Roma lost 3-1 away at Fiorentina in April, whilst Juventus mostly kept on winning and Roma drew 5 out of their next 8 to surprisingly go into the final game of the season just 2 points ahead of Juve. They had exepcted to have the title wrapped well before this. Things could have been worse however as an injury time Vincenzo Montella equaliser had salvaged a draw at Juventus on May 6, a game which had they lost would have gave Juventus an advantage in the title race.

Roma faced Parma knowing victory would secure them the scudetto and the 80,000 inside the Stadio Olympico breathed a huge sigh of relief when on 19 minutes Francesco Totti gave the home side the lead. Just before half time they found themselves 2-0 up through Vincenzo Montella whilst a brilliant individual effort from Gabriel Batistuta on 78 minutes made it 3. Parma pulled on back soon afterwards but at 3-1 the outcome was never in doubt and Parma's goal was shortly followed was a pitch invasion with euphoric scenes stopping the match for 20 minutes. Eventually the game was completed and Roma were as Corriere dello Sport exclaimed the following day 'Champions of Italy'.

"It was the hardest scudetto, the championship never ended. It took a record to win it " claimed then Roma manager Fabio Capello, so hard that Roma have not managed to win it since.
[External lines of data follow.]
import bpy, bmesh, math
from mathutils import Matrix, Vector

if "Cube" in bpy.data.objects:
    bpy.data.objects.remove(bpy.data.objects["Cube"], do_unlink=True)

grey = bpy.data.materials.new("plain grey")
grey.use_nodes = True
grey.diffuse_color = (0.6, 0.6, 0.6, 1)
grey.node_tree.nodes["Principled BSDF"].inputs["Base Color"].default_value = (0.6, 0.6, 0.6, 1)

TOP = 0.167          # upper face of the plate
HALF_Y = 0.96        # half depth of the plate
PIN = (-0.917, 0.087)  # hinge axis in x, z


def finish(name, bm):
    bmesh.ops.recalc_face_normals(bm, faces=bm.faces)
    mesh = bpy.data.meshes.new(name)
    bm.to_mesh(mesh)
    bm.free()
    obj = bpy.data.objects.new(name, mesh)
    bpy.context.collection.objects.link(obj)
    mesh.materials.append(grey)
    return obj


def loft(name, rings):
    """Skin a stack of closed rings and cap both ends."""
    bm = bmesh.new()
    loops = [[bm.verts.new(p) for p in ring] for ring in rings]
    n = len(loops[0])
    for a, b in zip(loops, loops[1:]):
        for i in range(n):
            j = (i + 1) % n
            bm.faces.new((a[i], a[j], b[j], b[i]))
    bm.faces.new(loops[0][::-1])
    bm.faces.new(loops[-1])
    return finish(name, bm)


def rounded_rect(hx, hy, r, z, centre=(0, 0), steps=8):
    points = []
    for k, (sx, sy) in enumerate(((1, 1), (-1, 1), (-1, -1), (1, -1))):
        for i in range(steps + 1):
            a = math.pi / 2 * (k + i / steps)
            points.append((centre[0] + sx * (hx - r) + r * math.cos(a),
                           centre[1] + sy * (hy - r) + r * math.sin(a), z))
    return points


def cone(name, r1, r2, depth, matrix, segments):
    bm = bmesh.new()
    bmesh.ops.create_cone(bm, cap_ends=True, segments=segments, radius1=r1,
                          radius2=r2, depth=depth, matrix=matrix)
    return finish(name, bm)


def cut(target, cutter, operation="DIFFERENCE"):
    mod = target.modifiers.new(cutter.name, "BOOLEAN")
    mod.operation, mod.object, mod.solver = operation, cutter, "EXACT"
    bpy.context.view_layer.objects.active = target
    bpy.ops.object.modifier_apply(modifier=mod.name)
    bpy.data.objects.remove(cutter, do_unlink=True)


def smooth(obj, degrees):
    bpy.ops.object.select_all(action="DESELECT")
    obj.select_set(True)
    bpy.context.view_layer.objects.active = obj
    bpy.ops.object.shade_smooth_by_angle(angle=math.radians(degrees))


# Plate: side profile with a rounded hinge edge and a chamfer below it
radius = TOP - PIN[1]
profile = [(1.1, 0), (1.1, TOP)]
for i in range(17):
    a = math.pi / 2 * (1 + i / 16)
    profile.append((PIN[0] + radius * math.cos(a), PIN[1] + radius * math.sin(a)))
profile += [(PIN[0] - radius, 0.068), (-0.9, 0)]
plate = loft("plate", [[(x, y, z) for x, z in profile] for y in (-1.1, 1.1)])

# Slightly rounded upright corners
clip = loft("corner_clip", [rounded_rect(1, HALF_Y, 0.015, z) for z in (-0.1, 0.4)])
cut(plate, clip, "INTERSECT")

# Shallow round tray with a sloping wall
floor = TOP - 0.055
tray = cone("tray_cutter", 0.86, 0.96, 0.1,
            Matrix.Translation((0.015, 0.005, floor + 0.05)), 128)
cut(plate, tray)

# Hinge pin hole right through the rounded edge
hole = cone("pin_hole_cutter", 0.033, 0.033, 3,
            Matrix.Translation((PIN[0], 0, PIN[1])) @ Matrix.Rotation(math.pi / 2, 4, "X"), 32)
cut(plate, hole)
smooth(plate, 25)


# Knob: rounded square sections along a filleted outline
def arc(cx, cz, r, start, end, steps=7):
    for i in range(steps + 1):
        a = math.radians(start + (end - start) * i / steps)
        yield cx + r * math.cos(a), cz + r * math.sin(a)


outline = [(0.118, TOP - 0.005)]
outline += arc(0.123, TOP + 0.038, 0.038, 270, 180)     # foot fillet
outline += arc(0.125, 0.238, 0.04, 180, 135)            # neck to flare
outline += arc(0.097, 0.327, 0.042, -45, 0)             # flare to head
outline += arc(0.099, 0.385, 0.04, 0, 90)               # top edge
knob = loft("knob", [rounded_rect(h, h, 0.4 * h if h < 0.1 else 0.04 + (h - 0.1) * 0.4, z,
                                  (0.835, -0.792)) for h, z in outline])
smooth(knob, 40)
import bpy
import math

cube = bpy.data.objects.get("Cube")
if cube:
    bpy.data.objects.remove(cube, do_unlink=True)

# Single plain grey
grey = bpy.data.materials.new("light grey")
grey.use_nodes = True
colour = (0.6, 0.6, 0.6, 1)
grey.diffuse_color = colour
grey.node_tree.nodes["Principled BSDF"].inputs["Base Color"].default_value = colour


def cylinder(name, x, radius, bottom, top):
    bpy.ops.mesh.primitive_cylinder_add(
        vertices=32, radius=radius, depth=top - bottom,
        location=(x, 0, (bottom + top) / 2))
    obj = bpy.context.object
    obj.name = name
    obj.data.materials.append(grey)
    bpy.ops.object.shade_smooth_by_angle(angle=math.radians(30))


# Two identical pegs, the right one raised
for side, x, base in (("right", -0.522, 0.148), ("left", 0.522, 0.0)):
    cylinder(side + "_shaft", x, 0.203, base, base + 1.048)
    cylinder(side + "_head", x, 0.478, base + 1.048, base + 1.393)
Like Lazio, Roma have spent most of the years since that title as also rans, with only a few second placed finishes the closest they've came to any real success since. When it comes to football Italy's capital city may not have seen much success over the years, but for one shorts spell at the beginning of noughties it definitely ruled the roost in Italian soccer.

No comments:

Post a Comment